> _What the task requires_
Quote exactly and only this range of lines in the data below: the line that holds "hi = [bm.verts.new(place(p, b))" to the line that holds "ws += [((k - 22)", both included.

Data extracted from a collection:
- - - - - - -

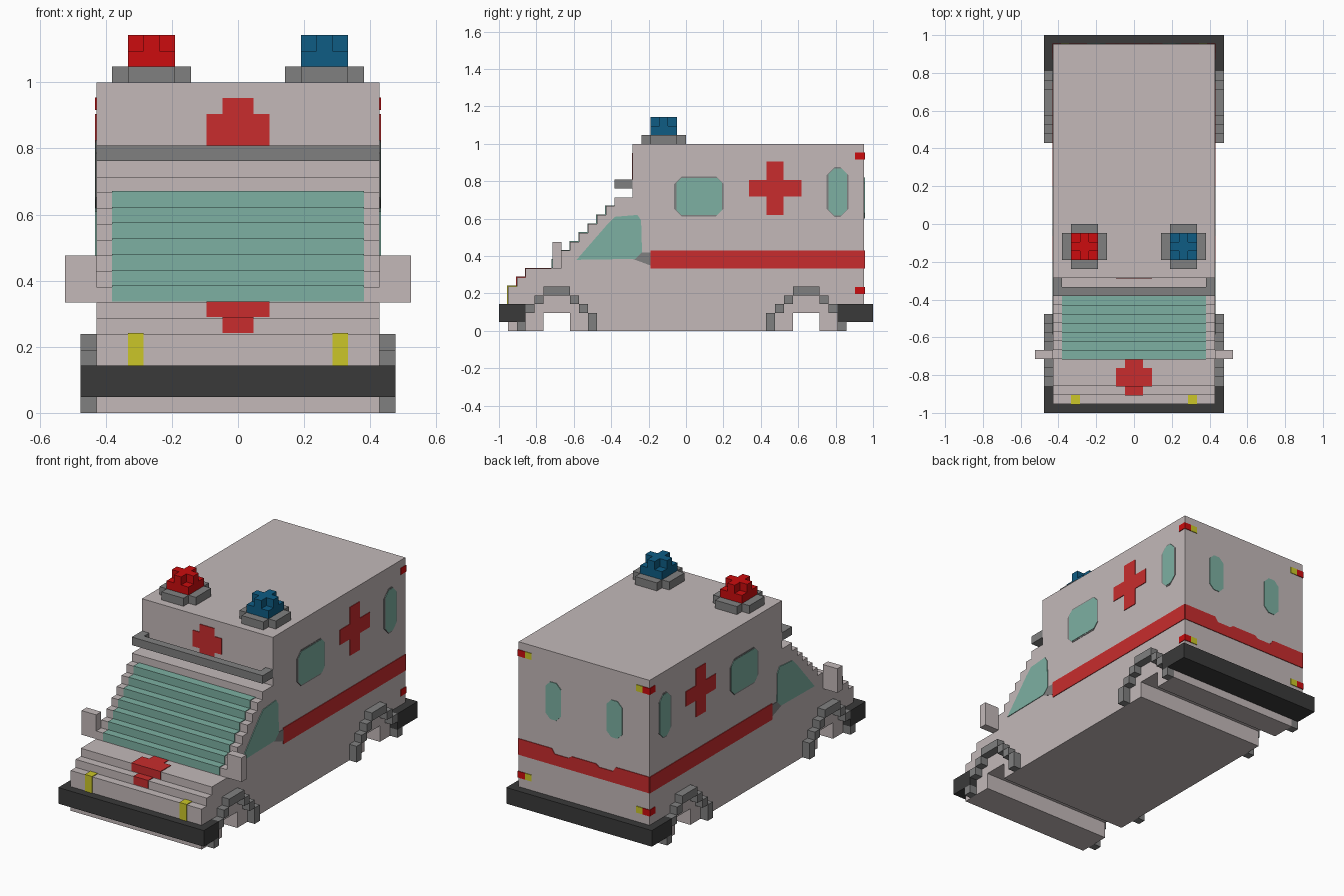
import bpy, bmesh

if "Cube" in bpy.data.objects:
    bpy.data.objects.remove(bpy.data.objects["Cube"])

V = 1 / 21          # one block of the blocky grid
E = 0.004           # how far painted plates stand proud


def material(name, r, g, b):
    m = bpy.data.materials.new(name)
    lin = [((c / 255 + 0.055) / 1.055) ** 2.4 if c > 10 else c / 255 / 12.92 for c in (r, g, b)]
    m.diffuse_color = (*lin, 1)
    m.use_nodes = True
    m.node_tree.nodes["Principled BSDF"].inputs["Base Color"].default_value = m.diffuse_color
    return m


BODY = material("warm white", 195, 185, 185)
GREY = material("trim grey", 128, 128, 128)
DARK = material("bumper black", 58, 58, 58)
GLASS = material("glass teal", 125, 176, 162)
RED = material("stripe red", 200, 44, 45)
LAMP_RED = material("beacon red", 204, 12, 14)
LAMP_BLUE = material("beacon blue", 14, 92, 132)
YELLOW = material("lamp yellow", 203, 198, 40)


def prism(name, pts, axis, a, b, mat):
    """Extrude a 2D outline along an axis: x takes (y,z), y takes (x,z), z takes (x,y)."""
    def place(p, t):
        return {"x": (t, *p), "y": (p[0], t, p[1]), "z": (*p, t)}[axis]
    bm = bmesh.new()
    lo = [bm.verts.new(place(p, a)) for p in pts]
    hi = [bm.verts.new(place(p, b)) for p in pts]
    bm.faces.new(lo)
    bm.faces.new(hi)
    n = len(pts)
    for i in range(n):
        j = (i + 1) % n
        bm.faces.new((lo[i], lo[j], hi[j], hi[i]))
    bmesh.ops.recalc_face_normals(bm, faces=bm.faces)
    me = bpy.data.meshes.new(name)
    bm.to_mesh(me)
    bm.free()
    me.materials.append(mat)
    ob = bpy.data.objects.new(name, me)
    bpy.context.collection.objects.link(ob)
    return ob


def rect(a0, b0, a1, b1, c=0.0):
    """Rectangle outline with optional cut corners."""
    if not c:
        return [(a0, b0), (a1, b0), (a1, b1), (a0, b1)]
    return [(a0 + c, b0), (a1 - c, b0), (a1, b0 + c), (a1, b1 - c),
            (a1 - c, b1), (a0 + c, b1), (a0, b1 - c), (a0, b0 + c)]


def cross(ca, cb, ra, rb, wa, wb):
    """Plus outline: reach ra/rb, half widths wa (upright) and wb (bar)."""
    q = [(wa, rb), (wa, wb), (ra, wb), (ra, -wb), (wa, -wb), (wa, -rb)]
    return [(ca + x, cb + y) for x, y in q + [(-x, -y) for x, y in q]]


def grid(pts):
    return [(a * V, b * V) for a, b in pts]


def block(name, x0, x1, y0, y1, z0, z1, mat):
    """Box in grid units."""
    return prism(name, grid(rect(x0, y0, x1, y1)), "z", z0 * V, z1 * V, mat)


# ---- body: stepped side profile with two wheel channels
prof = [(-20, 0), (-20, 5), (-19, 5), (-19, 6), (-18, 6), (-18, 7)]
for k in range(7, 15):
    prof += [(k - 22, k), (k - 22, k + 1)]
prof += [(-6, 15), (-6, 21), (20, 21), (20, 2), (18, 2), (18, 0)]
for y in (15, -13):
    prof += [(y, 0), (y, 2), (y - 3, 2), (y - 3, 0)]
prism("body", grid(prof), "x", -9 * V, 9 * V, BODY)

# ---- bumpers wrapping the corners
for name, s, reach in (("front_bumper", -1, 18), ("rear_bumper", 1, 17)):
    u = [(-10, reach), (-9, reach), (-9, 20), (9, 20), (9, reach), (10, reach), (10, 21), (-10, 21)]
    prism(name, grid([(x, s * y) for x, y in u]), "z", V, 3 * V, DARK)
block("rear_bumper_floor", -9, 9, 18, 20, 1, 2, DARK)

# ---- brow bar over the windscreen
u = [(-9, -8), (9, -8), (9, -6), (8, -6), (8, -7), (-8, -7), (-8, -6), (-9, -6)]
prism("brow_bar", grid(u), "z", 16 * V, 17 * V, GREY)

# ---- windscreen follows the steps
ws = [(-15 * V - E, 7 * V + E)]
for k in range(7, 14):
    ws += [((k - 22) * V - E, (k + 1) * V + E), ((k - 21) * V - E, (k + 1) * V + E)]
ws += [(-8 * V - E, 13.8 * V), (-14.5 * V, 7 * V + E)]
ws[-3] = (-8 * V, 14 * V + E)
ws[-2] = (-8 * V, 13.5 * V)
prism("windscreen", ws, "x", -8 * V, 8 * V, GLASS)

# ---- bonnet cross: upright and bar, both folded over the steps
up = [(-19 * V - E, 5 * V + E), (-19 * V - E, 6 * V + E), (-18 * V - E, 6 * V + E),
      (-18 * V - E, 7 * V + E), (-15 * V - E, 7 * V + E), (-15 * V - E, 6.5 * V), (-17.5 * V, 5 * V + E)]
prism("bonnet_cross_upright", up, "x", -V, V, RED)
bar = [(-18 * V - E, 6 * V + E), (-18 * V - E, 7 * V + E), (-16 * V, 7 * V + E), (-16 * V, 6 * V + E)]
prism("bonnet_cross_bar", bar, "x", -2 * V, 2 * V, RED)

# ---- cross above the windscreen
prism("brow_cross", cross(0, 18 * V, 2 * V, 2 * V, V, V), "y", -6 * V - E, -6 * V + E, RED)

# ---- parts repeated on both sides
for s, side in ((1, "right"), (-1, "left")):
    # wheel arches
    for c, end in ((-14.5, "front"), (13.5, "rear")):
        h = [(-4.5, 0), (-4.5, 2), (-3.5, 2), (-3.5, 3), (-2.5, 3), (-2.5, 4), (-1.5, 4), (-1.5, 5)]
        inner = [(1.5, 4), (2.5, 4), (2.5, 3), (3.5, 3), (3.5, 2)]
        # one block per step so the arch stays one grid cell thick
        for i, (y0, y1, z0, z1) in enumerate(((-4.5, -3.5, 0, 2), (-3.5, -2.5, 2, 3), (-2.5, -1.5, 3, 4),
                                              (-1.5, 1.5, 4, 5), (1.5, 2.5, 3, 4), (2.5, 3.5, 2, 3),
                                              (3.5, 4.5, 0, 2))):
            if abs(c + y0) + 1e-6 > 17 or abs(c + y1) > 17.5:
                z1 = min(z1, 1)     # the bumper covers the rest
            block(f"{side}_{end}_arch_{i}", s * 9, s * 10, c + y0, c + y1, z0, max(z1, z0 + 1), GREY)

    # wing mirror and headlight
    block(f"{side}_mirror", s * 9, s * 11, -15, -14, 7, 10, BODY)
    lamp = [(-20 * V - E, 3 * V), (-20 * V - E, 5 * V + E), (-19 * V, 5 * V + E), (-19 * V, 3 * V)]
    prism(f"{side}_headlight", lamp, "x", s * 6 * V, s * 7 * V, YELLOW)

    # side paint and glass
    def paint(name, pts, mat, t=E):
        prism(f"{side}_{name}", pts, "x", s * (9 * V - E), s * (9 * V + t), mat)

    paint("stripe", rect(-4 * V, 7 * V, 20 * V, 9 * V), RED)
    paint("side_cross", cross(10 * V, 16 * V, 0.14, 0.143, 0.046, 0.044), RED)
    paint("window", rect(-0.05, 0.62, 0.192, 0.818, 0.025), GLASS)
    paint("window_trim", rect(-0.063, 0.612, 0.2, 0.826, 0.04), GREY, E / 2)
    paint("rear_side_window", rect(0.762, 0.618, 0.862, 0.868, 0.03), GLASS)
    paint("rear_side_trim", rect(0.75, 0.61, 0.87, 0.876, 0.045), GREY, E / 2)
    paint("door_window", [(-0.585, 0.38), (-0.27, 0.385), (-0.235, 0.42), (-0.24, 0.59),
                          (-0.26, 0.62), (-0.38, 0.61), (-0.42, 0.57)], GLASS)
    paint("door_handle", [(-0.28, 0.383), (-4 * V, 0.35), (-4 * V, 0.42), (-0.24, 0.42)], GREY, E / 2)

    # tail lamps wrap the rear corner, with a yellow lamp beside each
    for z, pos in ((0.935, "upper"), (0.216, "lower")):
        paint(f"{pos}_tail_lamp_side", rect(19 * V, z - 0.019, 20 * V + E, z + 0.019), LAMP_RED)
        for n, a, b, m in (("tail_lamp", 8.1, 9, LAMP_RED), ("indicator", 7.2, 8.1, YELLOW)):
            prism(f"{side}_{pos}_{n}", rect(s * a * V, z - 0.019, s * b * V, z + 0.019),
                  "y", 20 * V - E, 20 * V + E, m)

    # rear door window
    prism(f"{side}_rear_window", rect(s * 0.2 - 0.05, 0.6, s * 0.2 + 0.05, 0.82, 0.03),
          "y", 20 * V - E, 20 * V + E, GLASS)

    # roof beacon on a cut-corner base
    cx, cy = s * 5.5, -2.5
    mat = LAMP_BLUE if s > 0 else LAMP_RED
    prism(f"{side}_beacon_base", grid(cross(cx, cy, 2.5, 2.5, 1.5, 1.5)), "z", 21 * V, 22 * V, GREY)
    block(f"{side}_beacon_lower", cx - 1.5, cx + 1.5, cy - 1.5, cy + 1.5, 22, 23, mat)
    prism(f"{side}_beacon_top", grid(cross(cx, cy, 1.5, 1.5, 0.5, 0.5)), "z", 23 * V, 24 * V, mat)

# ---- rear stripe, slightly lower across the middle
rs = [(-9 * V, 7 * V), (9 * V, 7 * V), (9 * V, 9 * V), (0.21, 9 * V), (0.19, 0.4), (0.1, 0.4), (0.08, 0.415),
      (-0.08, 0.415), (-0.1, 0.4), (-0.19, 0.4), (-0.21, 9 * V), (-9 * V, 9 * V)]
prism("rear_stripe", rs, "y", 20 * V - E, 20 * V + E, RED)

- - - - - - -

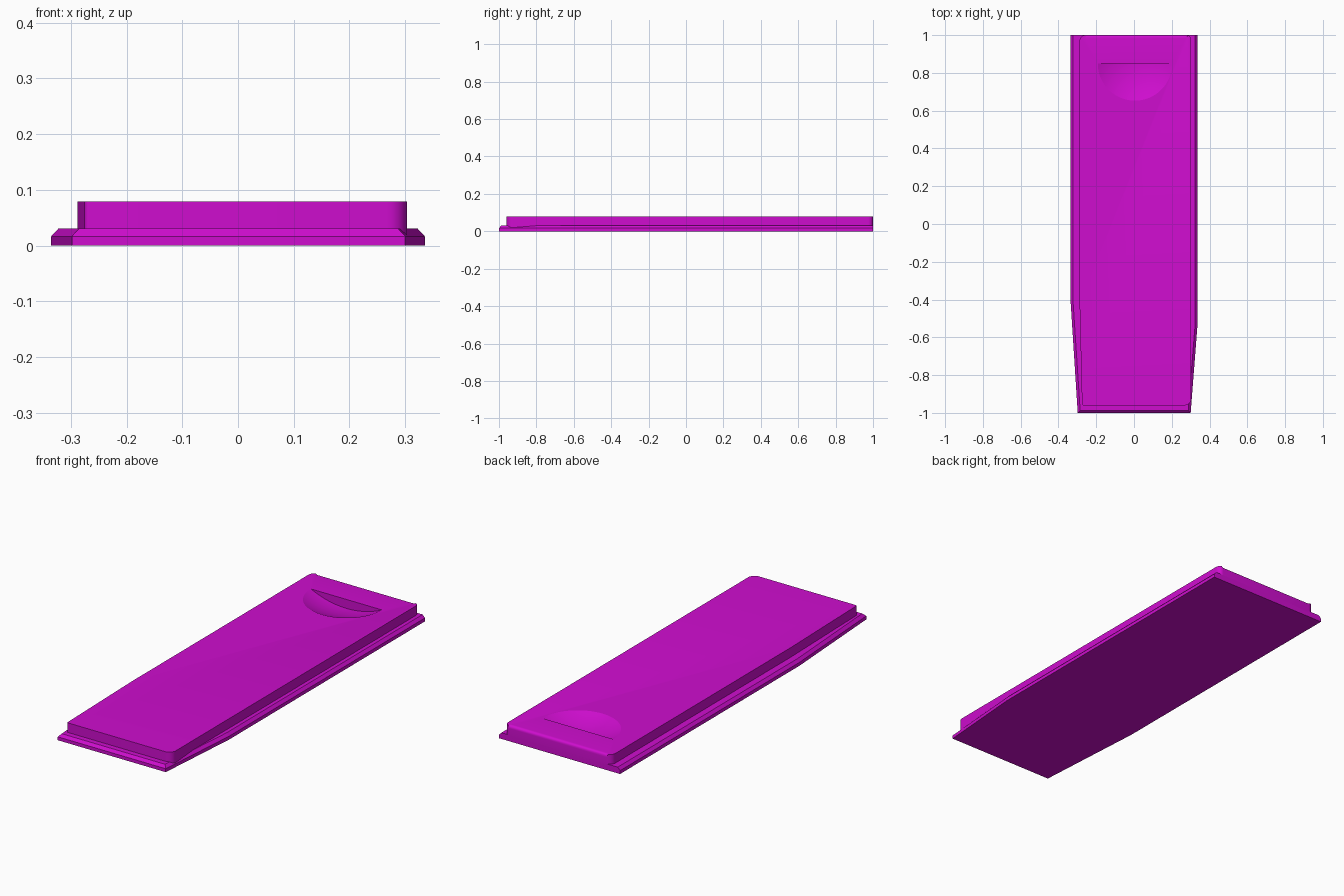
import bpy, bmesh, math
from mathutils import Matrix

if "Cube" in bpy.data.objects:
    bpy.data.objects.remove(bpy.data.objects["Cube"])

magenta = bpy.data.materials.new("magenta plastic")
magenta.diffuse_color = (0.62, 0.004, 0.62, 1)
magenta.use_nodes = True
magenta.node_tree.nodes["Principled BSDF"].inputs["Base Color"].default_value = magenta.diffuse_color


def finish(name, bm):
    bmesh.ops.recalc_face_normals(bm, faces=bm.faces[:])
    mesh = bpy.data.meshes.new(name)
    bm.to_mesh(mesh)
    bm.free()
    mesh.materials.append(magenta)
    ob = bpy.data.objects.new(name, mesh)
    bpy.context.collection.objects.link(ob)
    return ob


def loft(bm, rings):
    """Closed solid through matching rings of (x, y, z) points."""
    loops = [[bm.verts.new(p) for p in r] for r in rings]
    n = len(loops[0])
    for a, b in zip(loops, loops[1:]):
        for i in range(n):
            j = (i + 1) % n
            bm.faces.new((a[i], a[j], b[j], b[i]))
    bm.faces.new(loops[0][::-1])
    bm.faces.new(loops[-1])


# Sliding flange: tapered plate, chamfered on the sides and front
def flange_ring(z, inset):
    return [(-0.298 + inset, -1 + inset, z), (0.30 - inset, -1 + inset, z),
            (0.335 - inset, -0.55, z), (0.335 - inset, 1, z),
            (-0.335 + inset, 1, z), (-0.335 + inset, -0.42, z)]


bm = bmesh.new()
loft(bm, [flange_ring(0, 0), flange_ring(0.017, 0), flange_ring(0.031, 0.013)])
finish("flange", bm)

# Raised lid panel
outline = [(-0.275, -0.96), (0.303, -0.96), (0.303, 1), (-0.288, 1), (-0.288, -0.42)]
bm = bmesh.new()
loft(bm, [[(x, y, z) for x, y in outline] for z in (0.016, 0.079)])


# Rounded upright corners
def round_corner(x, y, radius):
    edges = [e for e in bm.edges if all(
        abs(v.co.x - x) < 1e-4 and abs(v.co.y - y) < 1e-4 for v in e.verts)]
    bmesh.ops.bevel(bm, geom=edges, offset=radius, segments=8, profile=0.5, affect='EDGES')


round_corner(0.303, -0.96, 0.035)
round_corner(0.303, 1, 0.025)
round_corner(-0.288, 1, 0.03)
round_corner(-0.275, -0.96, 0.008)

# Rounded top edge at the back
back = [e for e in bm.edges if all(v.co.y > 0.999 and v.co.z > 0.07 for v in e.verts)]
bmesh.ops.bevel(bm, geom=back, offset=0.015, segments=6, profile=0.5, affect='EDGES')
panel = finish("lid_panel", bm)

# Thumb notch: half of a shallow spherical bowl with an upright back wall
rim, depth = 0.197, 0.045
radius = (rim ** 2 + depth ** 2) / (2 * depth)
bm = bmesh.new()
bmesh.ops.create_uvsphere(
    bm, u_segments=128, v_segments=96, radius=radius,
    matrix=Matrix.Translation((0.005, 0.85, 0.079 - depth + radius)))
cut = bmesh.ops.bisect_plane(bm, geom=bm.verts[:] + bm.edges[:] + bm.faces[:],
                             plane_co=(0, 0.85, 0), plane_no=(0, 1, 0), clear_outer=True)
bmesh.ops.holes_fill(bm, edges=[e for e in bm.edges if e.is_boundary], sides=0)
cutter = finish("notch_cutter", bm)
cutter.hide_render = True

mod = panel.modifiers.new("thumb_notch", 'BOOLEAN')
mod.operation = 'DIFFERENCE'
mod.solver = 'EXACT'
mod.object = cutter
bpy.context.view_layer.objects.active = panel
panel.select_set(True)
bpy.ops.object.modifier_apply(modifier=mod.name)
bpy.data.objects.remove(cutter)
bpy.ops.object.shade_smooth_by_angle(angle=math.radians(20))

- - - - - - -

> _Result for this task_
    hi = [bm.verts.new(place(p, b)) for p in pts]
    bm.faces.new(lo)
    bm.faces.new(hi)
    n = len(pts)
    for i in range(n):
        j = (i + 1) % n
        bm.faces.new((lo[i], lo[j], hi[j], hi[i]))
    bmesh.ops.recalc_face_normals(bm, faces=bm.faces)
    me = bpy.data.meshes.new(name)
    bm.to_mesh(me)
    bm.free()
    me.materials.append(mat)
    ob = bpy.data.objects.new(name, me)
    bpy.context.collection.objects.link(ob)
    return ob


def rect(a0, b0, a1, b1, c=0.0):
    """Rectangle outline with optional cut corners."""
    if not c:
        return [(a0, b0), (a1, b0), (a1, b1), (a0, b1)]
    return [(a0 + c, b0), (a1 - c, b0), (a1, b0 + c), (a1, b1 - c),
            (a1 - c, b1), (a0 + c, b1), (a0, b1 - c), (a0, b0 + c)]


def cross(ca, cb, ra, rb, wa, wb):
    """Plus outline: reach ra/rb, half widths wa (upright) and wb (bar)."""
    q = [(wa, rb), (wa, wb), (ra, wb), (ra, -wb), (wa, -wb), (wa, -rb)]
    return [(ca + x, cb + y) for x, y in q + [(-x, -y) for x, y in q]]


def grid(pts):
    return [(a * V, b * V) for a, b in pts]


def block(name, x0, x1, y0, y1, z0, z1, mat):
    """Box in grid units."""
    return prism(name, grid(rect(x0, y0, x1, y1)), "z", z0 * V, z1 * V, mat)


# ---- body: stepped side profile with two wheel channels
prof = [(-20, 0), (-20, 5), (-19, 5), (-19, 6), (-18, 6), (-18, 7)]
for k in range(7, 15):
    prof += [(k - 22, k), (k - 22, k + 1)]
prof += [(-6, 15), (-6, 21), (20, 21), (20, 2), (18, 2), (18, 0)]
for y in (15, -13):
    prof += [(y, 0), (y, 2), (y - 3, 2), (y - 3, 0)]
prism("body", grid(prof), "x", -9 * V, 9 * V, BODY)

# ---- bumpers wrapping the corners
for name, s, reach in (("front_bumper", -1, 18), ("rear_bumper", 1, 17)):
    u = [(-10, reach), (-9, reach), (-9, 20), (9, 20), (9, reach), (10, reach), (10, 21), (-10, 21)]
    prism(name, grid([(x, s * y) for x, y in u]), "z", V, 3 * V, DARK)
block("rear_bumper_floor", -9, 9, 18, 20, 1, 2, DARK)

# ---- brow bar over the windscreen
u = [(-9, -8), (9, -8), (9, -6), (8, -6), (8, -7), (-8, -7), (-8, -6), (-9, -6)]
prism("brow_bar", grid(u), "z", 16 * V, 17 * V, GREY)

# ---- windscreen follows the steps
ws = [(-15 * V - E, 7 * V + E)]
for k in range(7, 14):
    ws += [((k - 22) * V - E, (k + 1) * V + E), ((k - 21) * V - E, (k + 1) * V + E)]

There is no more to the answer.